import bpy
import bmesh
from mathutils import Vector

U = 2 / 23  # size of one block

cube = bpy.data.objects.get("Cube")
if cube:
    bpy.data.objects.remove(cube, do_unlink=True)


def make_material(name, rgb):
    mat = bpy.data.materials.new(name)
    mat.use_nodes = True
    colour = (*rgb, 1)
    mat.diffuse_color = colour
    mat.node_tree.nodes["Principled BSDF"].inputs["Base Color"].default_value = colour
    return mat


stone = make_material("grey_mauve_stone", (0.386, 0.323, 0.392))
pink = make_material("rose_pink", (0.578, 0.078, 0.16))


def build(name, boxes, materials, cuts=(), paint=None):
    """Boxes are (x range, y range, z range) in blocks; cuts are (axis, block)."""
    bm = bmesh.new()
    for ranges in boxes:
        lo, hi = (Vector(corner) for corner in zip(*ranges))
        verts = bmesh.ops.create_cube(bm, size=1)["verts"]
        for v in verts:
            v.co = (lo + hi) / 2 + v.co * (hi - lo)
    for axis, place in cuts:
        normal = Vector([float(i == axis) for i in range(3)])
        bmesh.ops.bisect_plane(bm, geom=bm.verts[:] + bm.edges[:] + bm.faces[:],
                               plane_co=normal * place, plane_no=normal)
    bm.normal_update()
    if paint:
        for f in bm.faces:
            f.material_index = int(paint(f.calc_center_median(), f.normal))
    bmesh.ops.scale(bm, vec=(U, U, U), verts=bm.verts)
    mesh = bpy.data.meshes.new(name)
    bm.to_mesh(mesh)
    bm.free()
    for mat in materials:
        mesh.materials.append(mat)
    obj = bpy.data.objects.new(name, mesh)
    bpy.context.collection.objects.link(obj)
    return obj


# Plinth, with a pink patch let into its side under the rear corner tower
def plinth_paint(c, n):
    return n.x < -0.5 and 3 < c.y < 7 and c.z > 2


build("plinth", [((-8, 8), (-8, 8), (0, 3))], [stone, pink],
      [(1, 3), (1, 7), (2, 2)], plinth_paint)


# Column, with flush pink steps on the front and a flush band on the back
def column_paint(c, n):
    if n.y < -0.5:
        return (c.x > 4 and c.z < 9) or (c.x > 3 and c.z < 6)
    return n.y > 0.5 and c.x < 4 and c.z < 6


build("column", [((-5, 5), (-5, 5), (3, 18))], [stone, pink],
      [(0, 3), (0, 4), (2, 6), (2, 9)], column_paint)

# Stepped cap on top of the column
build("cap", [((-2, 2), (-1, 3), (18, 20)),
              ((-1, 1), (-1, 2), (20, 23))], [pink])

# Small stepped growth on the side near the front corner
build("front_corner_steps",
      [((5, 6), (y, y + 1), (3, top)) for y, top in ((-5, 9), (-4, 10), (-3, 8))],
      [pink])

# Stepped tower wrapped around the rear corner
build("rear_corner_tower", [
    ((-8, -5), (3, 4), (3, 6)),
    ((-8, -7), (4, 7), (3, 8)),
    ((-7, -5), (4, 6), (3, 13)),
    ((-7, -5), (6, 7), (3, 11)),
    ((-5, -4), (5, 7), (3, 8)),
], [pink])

◆ ◆ ◆ ◆ ◆ ◆ ◆

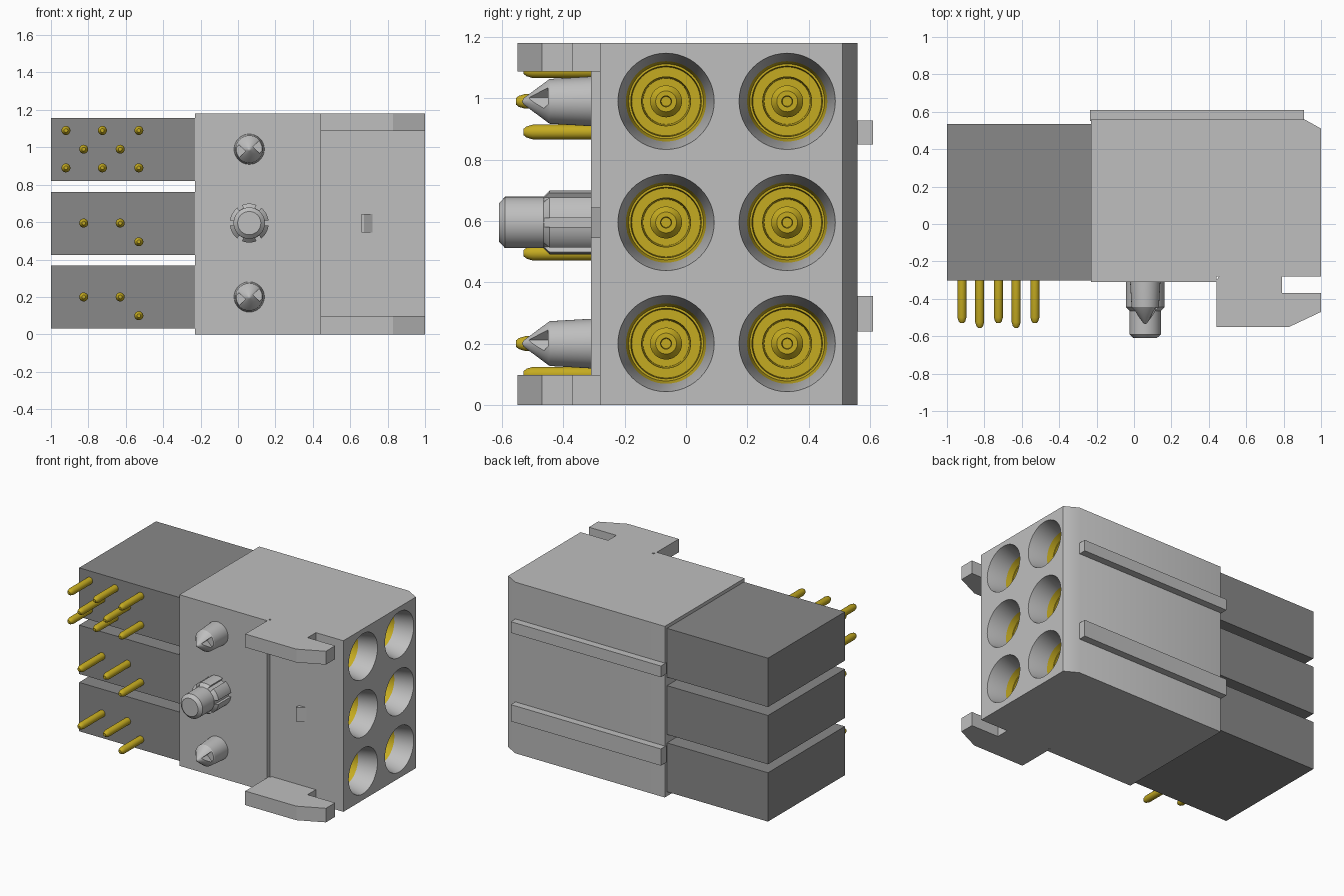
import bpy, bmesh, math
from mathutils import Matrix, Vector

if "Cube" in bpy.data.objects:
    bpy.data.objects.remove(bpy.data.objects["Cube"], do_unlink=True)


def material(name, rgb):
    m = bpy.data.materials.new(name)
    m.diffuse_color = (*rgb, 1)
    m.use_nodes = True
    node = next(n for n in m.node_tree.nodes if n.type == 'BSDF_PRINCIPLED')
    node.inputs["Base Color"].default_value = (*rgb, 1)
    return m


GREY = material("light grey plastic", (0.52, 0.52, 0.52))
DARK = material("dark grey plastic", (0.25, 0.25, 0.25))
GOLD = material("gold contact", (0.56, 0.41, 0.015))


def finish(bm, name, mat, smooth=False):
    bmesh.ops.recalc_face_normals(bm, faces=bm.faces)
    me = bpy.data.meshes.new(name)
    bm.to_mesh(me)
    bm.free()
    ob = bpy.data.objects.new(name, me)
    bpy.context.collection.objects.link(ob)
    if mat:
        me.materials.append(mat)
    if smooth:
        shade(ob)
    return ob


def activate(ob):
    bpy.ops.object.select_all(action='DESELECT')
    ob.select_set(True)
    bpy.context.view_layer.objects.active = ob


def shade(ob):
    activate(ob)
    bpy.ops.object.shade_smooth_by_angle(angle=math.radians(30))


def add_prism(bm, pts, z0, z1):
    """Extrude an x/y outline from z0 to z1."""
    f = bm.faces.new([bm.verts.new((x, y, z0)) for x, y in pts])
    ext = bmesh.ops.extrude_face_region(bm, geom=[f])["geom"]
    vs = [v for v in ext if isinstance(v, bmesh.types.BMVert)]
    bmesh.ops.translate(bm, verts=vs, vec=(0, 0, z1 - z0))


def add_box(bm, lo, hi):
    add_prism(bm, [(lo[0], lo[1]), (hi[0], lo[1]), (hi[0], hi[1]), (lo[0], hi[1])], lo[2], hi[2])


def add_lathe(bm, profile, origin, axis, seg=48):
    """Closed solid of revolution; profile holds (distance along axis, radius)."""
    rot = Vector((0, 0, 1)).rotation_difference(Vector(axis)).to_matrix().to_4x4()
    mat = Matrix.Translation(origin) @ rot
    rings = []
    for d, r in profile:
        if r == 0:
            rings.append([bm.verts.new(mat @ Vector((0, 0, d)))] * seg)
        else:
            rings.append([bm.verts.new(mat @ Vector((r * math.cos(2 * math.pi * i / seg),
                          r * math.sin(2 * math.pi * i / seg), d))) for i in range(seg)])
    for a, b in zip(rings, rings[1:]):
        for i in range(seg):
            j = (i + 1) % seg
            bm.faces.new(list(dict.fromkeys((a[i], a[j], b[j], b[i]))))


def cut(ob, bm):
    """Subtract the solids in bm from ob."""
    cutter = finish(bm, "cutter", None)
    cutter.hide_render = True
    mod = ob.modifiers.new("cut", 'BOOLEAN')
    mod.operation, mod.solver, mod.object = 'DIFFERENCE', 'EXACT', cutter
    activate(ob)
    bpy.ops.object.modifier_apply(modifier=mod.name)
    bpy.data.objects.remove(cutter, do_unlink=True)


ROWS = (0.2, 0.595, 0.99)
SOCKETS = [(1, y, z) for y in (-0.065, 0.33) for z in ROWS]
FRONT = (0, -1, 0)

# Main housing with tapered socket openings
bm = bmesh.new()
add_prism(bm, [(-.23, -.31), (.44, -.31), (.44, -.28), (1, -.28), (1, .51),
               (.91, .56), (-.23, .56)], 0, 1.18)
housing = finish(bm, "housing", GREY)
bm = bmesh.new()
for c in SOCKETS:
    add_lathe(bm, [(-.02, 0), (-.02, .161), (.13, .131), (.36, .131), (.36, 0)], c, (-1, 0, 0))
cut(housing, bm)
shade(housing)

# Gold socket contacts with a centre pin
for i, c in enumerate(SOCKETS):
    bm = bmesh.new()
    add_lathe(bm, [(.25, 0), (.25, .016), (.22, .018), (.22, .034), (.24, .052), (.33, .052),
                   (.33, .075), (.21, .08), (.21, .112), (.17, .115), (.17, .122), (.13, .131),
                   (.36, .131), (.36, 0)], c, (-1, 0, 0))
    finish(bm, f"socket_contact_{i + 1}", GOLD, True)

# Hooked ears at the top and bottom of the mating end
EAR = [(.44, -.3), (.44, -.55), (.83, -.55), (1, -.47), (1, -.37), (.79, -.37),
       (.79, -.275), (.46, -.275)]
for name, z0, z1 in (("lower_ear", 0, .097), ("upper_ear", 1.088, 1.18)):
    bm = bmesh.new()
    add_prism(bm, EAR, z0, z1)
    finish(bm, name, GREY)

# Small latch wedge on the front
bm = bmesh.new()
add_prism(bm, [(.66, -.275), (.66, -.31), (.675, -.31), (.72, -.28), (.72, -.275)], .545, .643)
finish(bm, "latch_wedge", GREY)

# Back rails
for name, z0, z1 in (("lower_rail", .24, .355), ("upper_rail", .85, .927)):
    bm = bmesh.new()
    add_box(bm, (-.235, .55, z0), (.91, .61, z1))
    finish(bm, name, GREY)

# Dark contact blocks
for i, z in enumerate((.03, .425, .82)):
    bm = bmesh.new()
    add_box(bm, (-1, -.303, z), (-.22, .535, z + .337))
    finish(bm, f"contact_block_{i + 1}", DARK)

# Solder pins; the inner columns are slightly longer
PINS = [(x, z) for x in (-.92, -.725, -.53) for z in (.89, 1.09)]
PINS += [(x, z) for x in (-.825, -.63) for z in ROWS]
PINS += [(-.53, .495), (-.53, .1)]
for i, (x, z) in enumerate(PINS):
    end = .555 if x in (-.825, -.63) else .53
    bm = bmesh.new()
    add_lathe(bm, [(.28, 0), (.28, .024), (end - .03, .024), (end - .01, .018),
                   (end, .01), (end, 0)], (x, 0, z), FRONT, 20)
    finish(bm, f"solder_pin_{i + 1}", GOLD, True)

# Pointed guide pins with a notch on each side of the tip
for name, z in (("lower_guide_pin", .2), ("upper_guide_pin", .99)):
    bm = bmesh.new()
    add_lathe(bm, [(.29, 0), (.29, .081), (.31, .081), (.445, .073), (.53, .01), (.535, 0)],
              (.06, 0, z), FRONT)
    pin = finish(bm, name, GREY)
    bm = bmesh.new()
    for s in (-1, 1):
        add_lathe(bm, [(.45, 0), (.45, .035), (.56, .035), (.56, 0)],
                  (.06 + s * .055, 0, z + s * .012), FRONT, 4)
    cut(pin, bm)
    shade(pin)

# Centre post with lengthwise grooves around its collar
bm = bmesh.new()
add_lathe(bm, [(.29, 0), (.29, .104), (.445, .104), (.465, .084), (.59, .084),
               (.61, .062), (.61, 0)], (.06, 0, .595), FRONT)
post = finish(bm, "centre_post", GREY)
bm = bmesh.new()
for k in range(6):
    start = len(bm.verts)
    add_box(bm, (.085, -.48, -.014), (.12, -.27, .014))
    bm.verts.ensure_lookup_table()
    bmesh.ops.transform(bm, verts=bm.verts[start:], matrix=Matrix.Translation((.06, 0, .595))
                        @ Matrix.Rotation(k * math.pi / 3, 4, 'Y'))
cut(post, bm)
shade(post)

◆ ◆ ◆ ◆ ◆ ◆ ◆

If a line in the material above holds "return", copy it.

    return mat
    return obj
    return n.x < -0.5 and 3 < c.y < 7 and c.z > 2
        return (c.x > 4 and c.z < 9) or (c.x > 3 and c.z < 6)
    return n.y > 0.5 and c.x < 4 and c.z < 6
    return m
    return ob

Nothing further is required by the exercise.